| DATASET RECORDS |
= = = = = = =

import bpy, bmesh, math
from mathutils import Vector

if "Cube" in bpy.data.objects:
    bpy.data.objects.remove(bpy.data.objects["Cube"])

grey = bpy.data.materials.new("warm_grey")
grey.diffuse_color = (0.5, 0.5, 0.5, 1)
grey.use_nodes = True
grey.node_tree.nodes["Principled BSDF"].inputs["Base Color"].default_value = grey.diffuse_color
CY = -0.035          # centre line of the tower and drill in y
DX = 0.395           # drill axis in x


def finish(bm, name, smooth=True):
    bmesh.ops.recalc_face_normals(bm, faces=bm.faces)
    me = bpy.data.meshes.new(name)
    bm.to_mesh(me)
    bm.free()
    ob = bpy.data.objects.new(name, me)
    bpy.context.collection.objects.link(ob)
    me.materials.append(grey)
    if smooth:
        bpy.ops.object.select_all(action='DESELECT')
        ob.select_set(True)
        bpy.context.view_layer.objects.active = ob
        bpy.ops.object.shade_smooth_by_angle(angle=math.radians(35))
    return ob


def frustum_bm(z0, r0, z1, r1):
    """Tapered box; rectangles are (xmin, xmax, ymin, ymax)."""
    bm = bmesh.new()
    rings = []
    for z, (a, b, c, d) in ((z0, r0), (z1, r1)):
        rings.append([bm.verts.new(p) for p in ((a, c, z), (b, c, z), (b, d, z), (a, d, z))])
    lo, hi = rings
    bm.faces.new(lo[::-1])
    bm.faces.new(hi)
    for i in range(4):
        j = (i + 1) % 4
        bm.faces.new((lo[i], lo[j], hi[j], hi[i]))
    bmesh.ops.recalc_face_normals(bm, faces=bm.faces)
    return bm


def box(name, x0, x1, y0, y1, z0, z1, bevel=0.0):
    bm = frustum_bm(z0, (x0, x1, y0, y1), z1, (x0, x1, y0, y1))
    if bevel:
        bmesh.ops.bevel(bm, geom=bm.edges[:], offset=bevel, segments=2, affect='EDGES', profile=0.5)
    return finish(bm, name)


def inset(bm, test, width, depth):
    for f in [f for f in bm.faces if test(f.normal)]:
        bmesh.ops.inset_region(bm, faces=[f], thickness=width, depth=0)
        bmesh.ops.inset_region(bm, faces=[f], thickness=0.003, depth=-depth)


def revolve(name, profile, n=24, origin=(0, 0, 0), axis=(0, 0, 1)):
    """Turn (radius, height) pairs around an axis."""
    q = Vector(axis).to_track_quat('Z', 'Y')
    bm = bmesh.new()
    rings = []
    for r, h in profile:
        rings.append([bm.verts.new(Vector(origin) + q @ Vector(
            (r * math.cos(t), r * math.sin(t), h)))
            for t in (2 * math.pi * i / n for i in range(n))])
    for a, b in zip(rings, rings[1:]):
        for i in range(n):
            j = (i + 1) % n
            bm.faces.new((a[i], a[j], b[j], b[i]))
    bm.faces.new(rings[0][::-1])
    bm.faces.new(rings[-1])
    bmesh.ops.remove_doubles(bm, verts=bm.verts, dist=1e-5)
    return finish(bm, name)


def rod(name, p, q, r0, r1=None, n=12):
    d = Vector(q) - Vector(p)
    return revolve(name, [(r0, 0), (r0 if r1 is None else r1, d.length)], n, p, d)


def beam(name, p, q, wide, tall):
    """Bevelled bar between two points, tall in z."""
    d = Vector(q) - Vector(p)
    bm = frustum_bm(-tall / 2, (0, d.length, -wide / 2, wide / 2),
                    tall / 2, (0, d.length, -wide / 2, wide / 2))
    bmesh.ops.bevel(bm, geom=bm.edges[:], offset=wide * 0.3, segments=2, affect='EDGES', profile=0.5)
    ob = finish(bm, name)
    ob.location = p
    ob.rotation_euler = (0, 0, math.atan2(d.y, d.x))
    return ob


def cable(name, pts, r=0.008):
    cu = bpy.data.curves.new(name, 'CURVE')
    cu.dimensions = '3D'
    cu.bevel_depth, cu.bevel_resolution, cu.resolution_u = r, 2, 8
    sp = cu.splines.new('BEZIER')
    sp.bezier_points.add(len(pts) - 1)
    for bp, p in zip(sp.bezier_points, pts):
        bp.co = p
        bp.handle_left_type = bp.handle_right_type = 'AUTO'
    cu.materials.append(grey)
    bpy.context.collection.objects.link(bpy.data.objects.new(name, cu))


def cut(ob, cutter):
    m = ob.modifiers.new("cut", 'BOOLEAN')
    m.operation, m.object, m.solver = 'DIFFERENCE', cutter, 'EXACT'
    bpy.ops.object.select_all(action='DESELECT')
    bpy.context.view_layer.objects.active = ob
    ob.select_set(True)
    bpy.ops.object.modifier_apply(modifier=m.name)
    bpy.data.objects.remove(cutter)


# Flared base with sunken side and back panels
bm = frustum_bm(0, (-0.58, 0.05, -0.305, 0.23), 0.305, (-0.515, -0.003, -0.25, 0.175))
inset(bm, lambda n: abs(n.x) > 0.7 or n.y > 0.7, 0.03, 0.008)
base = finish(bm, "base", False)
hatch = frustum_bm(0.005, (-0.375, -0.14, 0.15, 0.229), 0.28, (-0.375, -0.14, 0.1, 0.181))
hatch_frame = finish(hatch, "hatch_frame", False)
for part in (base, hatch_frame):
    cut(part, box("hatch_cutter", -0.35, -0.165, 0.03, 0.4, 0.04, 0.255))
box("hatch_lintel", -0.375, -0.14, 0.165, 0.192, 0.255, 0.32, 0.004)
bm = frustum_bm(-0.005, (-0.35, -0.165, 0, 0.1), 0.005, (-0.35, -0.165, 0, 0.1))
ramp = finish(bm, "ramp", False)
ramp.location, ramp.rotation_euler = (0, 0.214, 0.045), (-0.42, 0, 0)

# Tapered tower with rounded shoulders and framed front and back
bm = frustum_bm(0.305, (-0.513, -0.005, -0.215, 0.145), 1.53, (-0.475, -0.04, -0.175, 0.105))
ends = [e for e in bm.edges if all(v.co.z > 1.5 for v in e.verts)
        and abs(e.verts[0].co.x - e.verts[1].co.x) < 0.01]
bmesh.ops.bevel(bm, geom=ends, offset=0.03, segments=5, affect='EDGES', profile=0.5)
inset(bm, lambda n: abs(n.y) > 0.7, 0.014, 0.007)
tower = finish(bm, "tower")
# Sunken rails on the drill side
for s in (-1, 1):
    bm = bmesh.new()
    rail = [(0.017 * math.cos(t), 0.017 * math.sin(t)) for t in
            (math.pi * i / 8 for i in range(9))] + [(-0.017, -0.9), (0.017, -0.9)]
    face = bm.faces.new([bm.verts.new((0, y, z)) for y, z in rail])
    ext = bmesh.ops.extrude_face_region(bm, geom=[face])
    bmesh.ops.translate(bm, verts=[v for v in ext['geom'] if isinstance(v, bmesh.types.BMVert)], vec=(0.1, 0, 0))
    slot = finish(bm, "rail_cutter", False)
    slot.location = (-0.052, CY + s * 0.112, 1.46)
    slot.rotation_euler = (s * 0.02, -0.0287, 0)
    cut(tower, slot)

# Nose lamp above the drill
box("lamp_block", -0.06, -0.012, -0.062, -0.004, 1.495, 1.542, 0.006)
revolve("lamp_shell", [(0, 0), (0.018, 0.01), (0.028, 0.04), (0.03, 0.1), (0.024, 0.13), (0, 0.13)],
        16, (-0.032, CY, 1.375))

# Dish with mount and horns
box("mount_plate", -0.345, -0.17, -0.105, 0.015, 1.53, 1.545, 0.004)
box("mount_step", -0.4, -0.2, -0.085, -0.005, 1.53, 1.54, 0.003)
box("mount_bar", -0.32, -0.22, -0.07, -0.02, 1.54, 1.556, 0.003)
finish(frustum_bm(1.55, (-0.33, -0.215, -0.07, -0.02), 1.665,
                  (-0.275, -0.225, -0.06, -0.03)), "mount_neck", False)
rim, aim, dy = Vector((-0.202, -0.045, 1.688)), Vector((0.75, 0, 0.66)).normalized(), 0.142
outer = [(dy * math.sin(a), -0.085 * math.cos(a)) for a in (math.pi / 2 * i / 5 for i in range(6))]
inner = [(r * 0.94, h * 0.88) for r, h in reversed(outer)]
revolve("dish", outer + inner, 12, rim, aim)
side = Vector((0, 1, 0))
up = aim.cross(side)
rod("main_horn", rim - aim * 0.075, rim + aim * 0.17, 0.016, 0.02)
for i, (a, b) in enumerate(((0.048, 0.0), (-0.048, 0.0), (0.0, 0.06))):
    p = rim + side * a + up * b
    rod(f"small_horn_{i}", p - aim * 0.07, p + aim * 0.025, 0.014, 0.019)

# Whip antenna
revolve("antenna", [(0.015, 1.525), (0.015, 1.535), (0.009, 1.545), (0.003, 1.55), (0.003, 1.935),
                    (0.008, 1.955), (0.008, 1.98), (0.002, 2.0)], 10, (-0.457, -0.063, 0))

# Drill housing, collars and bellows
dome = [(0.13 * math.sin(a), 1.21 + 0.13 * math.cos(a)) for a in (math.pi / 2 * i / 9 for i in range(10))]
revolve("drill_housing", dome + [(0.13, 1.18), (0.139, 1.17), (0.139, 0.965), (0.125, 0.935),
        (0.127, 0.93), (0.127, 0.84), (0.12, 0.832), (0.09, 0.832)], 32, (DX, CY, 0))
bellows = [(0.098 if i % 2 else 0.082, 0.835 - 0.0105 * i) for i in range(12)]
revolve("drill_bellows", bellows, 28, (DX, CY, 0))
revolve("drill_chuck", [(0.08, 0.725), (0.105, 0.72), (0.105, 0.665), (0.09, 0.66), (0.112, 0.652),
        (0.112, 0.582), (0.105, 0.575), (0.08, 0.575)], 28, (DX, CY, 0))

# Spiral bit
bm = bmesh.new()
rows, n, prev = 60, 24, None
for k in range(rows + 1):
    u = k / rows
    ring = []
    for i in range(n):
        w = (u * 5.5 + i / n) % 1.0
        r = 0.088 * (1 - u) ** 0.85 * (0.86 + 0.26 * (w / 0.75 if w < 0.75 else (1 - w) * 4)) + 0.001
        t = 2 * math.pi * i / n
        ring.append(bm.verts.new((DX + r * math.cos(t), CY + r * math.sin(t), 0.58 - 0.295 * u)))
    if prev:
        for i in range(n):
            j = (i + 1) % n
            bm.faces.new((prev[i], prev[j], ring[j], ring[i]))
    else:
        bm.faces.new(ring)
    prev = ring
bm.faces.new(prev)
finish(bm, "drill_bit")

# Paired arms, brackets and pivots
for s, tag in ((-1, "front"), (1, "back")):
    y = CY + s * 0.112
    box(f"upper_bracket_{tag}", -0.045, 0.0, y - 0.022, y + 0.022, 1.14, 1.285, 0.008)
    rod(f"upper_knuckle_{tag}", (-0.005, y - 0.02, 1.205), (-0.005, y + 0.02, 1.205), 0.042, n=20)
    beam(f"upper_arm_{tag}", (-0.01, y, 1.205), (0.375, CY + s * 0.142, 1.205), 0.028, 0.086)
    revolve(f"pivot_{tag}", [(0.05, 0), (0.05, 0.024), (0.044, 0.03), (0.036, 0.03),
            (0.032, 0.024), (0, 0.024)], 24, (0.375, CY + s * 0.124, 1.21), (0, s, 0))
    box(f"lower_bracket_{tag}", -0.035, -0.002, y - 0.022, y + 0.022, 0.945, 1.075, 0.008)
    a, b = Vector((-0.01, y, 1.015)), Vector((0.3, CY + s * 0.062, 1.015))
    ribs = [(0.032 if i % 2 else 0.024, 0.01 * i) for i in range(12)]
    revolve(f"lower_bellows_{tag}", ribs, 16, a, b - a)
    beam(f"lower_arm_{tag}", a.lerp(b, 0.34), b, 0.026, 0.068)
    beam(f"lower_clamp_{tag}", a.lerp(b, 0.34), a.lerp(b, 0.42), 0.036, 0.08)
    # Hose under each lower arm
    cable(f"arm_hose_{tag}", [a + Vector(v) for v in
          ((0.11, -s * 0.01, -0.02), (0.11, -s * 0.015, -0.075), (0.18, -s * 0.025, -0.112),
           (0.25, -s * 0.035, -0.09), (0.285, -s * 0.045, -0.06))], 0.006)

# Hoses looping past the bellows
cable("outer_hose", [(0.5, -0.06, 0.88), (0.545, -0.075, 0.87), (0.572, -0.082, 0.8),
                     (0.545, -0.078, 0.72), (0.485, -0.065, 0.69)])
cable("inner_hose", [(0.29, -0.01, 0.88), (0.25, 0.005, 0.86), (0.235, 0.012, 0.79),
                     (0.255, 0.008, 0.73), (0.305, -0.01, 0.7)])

= = = = = = =

| WHAT TO DO |
Only one stretch of the entries above is wanted: the lines from the one containing "ribs = [(0.032" through the one containing "((0.11, -s * 0.01, -0.02), (0.11, -s". Please reproduce it exactly.

| RESPONSE TO THE EXERCISE |
    ribs = [(0.032 if i % 2 else 0.024, 0.01 * i) for i in range(12)]
    revolve(f"lower_bellows_{tag}", ribs, 16, a, b - a)
    beam(f"lower_arm_{tag}", a.lerp(b, 0.34), b, 0.026, 0.068)
    beam(f"lower_clamp_{tag}", a.lerp(b, 0.34), a.lerp(b, 0.42), 0.036, 0.08)
    # Hose under each lower arm
    cable(f"arm_hose_{tag}", [a + Vector(v) for v in
          ((0.11, -s * 0.01, -0.02), (0.11, -s * 0.015, -0.075), (0.18, -s * 0.025, -0.112),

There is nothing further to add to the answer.